Data entries:

= Beginning of Section =

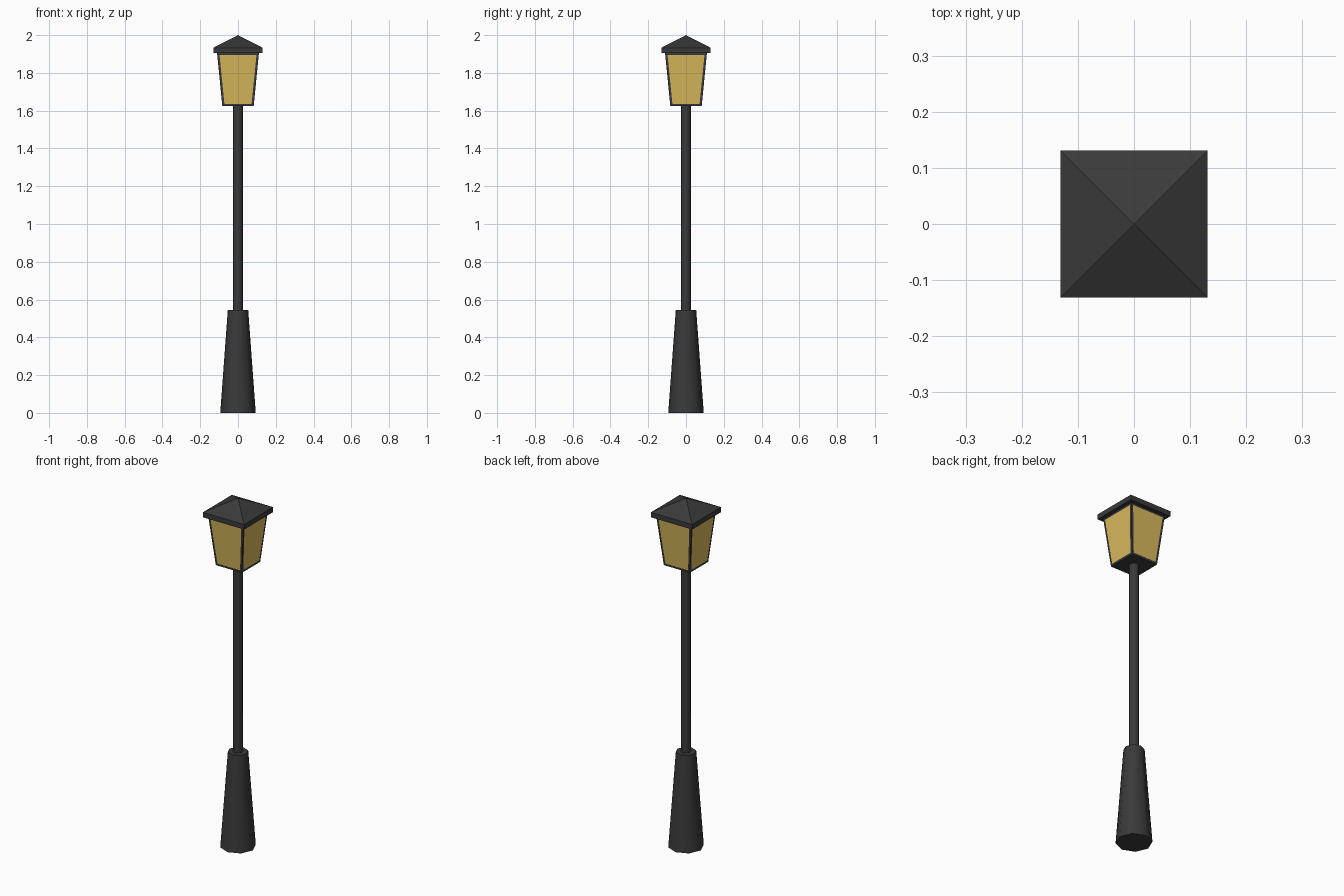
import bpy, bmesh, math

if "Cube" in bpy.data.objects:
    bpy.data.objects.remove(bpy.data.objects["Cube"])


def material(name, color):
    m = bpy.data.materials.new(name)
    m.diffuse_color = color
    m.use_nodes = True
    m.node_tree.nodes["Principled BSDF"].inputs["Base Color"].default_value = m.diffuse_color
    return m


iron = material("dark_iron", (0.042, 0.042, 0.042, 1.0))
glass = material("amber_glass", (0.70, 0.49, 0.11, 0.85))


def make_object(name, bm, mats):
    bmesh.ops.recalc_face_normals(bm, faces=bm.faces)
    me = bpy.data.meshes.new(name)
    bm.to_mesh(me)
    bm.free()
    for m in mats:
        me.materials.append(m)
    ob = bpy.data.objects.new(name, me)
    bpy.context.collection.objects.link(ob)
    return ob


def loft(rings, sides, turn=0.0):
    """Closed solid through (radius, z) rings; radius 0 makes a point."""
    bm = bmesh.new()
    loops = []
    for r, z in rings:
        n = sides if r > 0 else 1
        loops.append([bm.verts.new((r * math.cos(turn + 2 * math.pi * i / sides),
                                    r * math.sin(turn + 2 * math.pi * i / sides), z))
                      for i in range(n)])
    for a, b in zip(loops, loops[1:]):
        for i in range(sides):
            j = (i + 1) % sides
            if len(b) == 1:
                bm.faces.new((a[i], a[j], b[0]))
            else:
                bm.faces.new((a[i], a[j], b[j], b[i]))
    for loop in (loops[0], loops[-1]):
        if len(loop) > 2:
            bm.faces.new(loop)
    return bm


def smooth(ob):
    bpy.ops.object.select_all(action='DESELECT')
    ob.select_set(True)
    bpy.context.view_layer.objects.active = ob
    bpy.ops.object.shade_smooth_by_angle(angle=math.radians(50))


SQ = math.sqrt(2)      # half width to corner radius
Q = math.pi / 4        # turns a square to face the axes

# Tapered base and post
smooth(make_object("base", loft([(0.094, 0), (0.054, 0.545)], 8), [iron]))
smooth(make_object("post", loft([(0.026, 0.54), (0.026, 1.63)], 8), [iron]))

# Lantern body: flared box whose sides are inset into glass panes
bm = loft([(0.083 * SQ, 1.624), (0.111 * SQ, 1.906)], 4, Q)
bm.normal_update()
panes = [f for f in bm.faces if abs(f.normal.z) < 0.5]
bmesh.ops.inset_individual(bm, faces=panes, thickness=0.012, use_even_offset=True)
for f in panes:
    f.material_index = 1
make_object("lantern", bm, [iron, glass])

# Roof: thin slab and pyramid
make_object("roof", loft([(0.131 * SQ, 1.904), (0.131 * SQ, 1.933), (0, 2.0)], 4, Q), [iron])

= End of Section =
= Beginning of Section =

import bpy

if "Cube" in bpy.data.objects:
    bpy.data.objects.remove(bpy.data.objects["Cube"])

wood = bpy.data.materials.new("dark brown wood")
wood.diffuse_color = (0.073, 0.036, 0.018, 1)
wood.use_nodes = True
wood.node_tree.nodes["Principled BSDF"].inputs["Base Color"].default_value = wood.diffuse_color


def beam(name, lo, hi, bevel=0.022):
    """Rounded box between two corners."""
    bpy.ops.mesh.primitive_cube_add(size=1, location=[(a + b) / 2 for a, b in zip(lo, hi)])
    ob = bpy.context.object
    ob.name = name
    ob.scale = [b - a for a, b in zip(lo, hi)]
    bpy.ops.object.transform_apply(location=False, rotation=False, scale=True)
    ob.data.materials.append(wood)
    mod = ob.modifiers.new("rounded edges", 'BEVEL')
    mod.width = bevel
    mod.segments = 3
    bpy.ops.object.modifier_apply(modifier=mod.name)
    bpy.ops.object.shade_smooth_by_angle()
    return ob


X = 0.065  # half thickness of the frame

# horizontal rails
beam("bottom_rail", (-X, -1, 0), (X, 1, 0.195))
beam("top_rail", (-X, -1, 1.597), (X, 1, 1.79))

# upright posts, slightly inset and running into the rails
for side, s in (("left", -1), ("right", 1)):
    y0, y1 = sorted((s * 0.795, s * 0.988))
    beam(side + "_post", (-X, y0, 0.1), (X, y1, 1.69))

= End of Section =
= Beginning of Section =

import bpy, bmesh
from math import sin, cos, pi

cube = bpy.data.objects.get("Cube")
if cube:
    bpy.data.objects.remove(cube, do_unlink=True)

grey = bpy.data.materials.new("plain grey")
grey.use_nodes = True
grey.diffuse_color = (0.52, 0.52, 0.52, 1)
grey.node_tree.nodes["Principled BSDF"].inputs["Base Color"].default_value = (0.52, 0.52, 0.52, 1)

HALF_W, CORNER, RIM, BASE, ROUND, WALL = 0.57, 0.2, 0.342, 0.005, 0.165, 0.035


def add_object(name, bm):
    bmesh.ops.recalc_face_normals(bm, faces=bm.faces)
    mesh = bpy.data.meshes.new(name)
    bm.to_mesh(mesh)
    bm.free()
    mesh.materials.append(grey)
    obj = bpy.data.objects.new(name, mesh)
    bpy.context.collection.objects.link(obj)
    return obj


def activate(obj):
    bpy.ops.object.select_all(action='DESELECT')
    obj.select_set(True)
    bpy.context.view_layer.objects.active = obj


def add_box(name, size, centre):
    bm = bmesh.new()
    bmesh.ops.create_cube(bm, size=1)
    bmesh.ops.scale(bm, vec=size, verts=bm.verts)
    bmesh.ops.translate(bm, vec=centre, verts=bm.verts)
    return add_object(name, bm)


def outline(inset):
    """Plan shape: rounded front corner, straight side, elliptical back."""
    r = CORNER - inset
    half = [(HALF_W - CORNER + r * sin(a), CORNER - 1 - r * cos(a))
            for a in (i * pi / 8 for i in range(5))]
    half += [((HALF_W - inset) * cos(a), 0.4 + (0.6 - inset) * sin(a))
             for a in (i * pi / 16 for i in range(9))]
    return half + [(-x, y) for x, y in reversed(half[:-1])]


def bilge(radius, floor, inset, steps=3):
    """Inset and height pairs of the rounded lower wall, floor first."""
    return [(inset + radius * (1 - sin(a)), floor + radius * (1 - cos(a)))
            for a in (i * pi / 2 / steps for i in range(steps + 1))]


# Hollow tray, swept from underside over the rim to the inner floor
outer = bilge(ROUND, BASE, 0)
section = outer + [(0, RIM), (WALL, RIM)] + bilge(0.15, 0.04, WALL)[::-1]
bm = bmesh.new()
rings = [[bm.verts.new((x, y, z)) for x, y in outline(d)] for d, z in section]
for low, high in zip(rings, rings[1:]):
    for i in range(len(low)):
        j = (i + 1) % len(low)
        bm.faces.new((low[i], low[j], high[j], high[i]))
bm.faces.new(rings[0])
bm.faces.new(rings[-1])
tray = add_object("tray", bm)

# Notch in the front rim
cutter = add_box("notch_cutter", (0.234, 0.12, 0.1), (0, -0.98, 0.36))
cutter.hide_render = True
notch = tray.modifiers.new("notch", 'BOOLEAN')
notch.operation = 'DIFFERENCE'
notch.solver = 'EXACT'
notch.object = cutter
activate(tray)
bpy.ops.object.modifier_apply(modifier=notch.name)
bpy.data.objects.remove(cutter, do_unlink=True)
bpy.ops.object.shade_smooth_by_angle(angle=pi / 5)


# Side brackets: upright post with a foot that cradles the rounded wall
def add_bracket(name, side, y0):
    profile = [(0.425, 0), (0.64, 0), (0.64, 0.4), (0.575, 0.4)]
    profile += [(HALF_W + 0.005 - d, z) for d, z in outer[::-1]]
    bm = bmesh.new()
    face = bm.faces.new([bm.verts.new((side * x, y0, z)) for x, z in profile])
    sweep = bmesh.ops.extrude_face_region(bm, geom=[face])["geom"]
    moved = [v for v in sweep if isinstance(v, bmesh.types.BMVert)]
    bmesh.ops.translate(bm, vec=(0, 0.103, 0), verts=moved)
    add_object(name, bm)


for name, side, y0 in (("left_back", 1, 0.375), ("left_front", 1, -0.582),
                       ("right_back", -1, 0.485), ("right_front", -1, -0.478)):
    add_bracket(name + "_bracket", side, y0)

= End of Section =

- **Task to complete**:
Filter the records down to the lines containing the word "True", and copy those.

- **Expected output**:
    m.use_nodes = True
    ob.select_set(True)
bmesh.ops.inset_individual(bm, faces=panes, thickness=0.012, use_even_offset=True)
wood.use_nodes = True
    bpy.ops.object.transform_apply(location=False, rotation=False, scale=True)
    bpy.data.objects.remove(cube, do_unlink=True)
grey.use_nodes = True
    obj.select_set(True)
cutter.hide_render = True
bpy.data.objects.remove(cutter, do_unlink=True)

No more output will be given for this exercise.